## [What is expected]
Every record must come back exactly as given.

:: Raw data ::

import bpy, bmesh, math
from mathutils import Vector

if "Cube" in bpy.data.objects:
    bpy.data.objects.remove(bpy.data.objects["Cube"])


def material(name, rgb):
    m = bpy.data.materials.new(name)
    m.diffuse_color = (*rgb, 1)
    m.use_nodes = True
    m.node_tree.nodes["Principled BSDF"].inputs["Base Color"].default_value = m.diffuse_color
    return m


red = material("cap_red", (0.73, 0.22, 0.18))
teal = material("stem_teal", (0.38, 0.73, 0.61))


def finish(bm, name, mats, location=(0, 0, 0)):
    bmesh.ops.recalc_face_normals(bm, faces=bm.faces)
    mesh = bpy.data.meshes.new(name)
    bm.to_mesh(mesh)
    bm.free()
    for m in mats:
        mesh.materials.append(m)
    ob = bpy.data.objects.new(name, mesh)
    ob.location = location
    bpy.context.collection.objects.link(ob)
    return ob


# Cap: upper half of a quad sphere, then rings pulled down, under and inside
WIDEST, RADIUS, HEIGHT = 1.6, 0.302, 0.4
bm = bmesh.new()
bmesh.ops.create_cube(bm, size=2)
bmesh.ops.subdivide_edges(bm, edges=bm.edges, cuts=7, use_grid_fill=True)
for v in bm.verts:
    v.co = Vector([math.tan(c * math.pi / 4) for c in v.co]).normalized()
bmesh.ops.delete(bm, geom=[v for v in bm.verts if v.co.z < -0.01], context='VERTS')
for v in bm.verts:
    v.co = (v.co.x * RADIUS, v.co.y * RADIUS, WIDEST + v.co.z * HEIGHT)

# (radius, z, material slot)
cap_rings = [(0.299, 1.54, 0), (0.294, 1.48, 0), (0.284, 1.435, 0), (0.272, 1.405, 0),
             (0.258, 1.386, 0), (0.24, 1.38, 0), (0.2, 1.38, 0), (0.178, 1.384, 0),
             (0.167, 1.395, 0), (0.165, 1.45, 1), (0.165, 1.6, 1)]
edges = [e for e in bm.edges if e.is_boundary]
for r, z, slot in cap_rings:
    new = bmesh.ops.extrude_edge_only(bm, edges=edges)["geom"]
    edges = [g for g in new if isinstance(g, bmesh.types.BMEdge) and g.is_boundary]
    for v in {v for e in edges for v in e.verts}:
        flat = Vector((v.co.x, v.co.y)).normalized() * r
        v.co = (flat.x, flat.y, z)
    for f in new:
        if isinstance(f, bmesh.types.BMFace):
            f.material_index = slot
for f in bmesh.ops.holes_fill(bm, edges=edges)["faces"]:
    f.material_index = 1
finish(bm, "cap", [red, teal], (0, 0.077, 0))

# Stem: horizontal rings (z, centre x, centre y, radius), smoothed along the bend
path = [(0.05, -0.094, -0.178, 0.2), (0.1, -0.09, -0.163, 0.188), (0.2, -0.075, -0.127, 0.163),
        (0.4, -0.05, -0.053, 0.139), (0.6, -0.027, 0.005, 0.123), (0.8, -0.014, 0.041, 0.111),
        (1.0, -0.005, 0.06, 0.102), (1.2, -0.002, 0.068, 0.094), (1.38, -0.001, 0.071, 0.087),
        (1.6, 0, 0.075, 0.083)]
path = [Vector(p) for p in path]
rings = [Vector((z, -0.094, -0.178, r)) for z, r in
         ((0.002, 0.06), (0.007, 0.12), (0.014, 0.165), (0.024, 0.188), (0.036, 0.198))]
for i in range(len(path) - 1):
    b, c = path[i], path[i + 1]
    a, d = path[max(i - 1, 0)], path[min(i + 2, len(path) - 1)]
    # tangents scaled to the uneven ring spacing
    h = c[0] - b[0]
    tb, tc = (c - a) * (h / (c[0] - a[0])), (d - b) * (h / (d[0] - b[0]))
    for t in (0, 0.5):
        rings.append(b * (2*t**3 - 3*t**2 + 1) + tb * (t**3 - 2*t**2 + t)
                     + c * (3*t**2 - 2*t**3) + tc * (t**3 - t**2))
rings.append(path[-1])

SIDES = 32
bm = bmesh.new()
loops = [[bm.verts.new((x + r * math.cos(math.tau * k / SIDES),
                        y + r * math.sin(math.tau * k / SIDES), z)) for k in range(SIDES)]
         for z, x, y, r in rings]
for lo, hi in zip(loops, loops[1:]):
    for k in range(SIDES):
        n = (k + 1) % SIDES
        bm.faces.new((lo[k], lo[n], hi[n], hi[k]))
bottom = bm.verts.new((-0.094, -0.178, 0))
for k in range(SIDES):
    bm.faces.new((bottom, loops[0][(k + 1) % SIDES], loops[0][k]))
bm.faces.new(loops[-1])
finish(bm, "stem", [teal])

:::

## [Reply to the exercise]
import bpy, bmesh, math
from mathutils import Vector

if "Cube" in bpy.data.objects:
    bpy.data.objects.remove(bpy.data.objects["Cube"])


def material(name, rgb):
    m = bpy.data.materials.new(name)
    m.diffuse_color = (*rgb, 1)
    m.use_nodes = True
    m.node_tree.nodes["Principled BSDF"].inputs["Base Color"].default_value = m.diffuse_color
    return m


red = material("cap_red", (0.73, 0.22, 0.18))
teal = material("stem_teal", (0.38, 0.73, 0.61))


def finish(bm, name, mats, location=(0, 0, 0)):
    bmesh.ops.recalc_face_normals(bm, faces=bm.faces)
    mesh = bpy.data.meshes.new(name)
    bm.to_mesh(mesh)
    bm.free()
    for m in mats:
        mesh.materials.append(m)
    ob = bpy.data.objects.new(name, mesh)
    ob.location = location
    bpy.context.collection.objects.link(ob)
    return ob


# Cap: upper half of a quad sphere, then rings pulled down, under and inside
WIDEST, RADIUS, HEIGHT = 1.6, 0.302, 0.4
bm = bmesh.new()
bmesh.ops.create_cube(bm, size=2)
bmesh.ops.subdivide_edges(bm, edges=bm.edges, cuts=7, use_grid_fill=True)
for v in bm.verts:
    v.co = Vector([math.tan(c * math.pi / 4) for c in v.co]).normalized()
bmesh.ops.delete(bm, geom=[v for v in bm.verts if v.co.z < -0.01], context='VERTS')
for v in bm.verts:
    v.co = (v.co.x * RADIUS, v.co.y * RADIUS, WIDEST + v.co.z * HEIGHT)

# (radius, z, material slot)
cap_rings = [(0.299, 1.54, 0), (0.294, 1.48, 0), (0.284, 1.435, 0), (0.272, 1.405, 0),
             (0.258, 1.386, 0), (0.24, 1.38, 0), (0.2, 1.38, 0), (0.178, 1.384, 0),
             (0.167, 1.395, 0), (0.165, 1.45, 1), (0.165, 1.6, 1)]
edges = [e for e in bm.edges if e.is_boundary]
for r, z, slot in cap_rings:
    new = bmesh.ops.extrude_edge_only(bm, edges=edges)["geom"]
    edges = [g for g in new if isinstance(g, bmesh.types.BMEdge) and g.is_boundary]
    for v in {v for e in edges for v in e.verts}:
        flat = Vector((v.co.x, v.co.y)).normalized() * r
        v.co = (flat.x, flat.y, z)
    for f in new:
        if isinstance(f, bmesh.types.BMFace):
            f.material_index = slot
for f in bmesh.ops.holes_fill(bm, edges=edges)["faces"]:
    f.material_index = 1
finish(bm, "cap", [red, teal], (0, 0.077, 0))

# Stem: horizontal rings (z, centre x, centre y, radius), smoothed along the bend
path = [(0.05, -0.094, -0.178, 0.2), (0.1, -0.09, -0.163, 0.188), (0.2, -0.075, -0.127, 0.163),
        (0.4, -0.05, -0.053, 0.139), (0.6, -0.027, 0.005, 0.123), (0.8, -0.014, 0.041, 0.111),
        (1.0, -0.005, 0.06, 0.102), (1.2, -0.002, 0.068, 0.094), (1.38, -0.001, 0.071, 0.087),
        (1.6, 0, 0.075, 0.083)]
path = [Vector(p) for p in path]
rings = [Vector((z, -0.094, -0.178, r)) for z, r in
         ((0.002, 0.06), (0.007, 0.12), (0.014, 0.165), (0.024, 0.188), (0.036, 0.198))]
for i in range(len(path) - 1):
    b, c = path[i], path[i + 1]
    a, d = path[max(i - 1, 0)], path[min(i + 2, len(path) - 1)]
    # tangents scaled to the uneven ring spacing
    h = c[0] - b[0]
    tb, tc = (c - a) * (h / (c[0] - a[0])), (d - b) * (h / (d[0] - b[0]))
    for t in (0, 0.5):
        rings.append(b * (2*t**3 - 3*t**2 + 1) + tb * (t**3 - 2*t**2 + t)
                     + c * (3*t**2 - 2*t**3) + tc * (t**3 - t**2))
rings.append(path[-1])

SIDES = 32
bm = bmesh.new()
loops = [[bm.verts.new((x + r * math.cos(math.tau * k / SIDES),
                        y + r * math.sin(math.tau * k / SIDES), z)) for k in range(SIDES)]
         for z, x, y, r in rings]
for lo, hi in zip(loops, loops[1:]):
    for k in range(SIDES):
        n = (k + 1) % SIDES
        bm.faces.new((lo[k], lo[n], hi[n], hi[k]))
bottom = bm.verts.new((-0.094, -0.178, 0))
for k in range(SIDES):
    bm.faces.new((bottom, loops[0][(k + 1) % SIDES], loops[0][k]))
bm.faces.new(loops[-1])
finish(bm, "stem", [teal])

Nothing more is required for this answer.